▶ [Data records]:
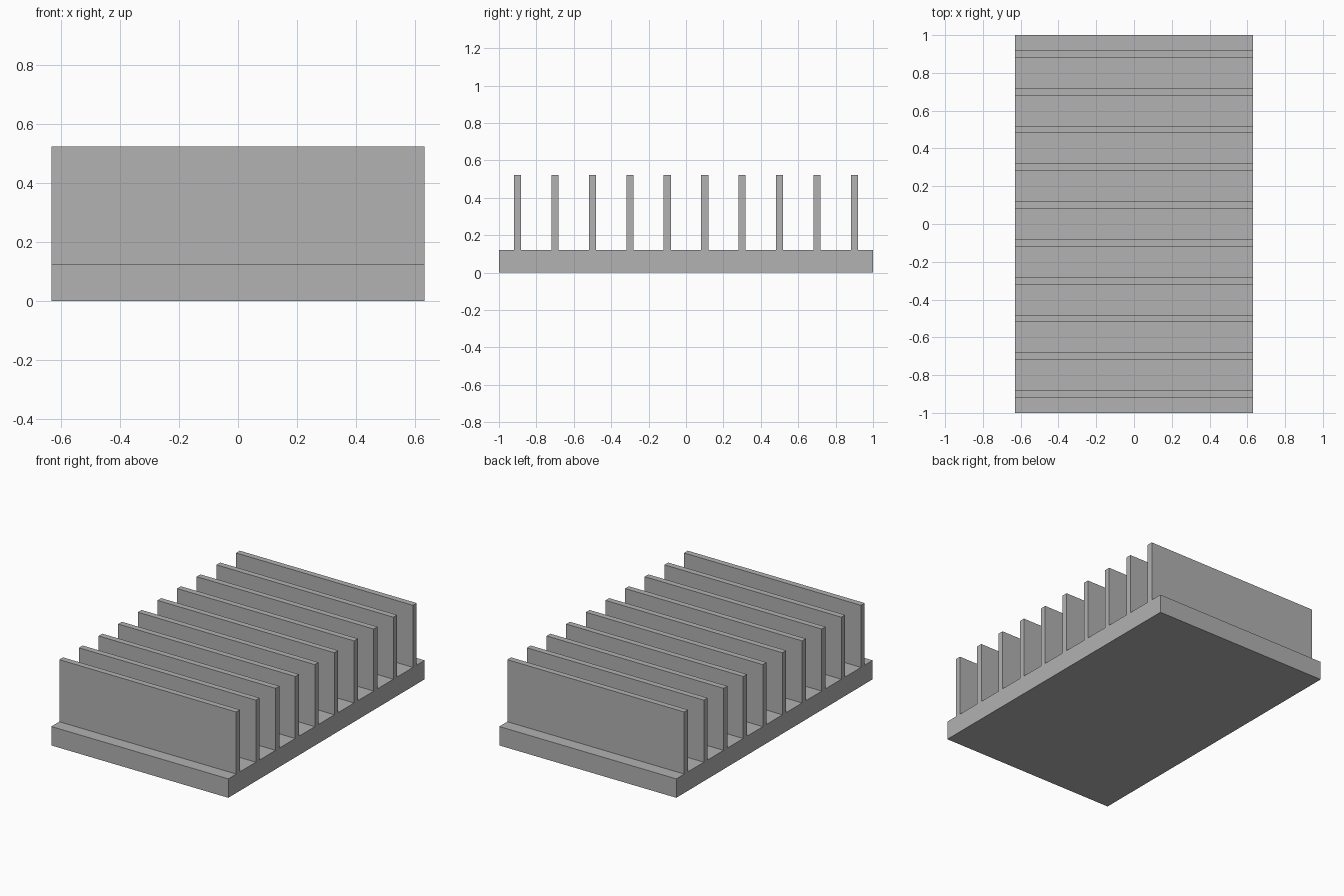
import bpy

cube = bpy.data.objects.get("Cube")
if cube:
    bpy.data.objects.remove(cube, do_unlink=True)

# Sizes
WIDTH, LENGTH = 1.262, 2.0
BASE_H, FIN_H, FIN_T = 0.122, 0.4, 0.038
FIN_COUNT, PITCH = 10, 0.2

# Bare metal grey
metal = bpy.data.materials.new("metal_grey")
metal.use_nodes = True
grey = (0.445, 0.445, 0.445, 1.0)
metal.diffuse_color = grey
metal.node_tree.nodes["Principled BSDF"].inputs["Base Color"].default_value = grey


def box(name, size, location):
    bpy.ops.mesh.primitive_cube_add(size=1, location=location)
    obj = bpy.context.object
    obj.name = name
    obj.scale = size
    bpy.ops.object.transform_apply(location=False, rotation=False, scale=True)
    obj.data.materials.append(metal)
    return obj


# Flat base plate
box("base_plate", (WIDTH, LENGTH, BASE_H), (0, 0, BASE_H / 2))

# Row of upright cooling fins
first_y = -PITCH * (FIN_COUNT - 1) / 2
fins = box("cooling_fins", (WIDTH, FIN_T, FIN_H), (0, first_y, BASE_H + FIN_H / 2))
array = fins.modifiers.new("fin_row", "ARRAY")
array.count = FIN_COUNT
array.use_relative_offset = False
array.use_constant_offset = True
array.constant_offset_displace = (0, PITCH, 0)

▶ [What you should do]:
Line count for "fins": report how many lines in the data above include it, with no other words.

▶ [Reply]:
3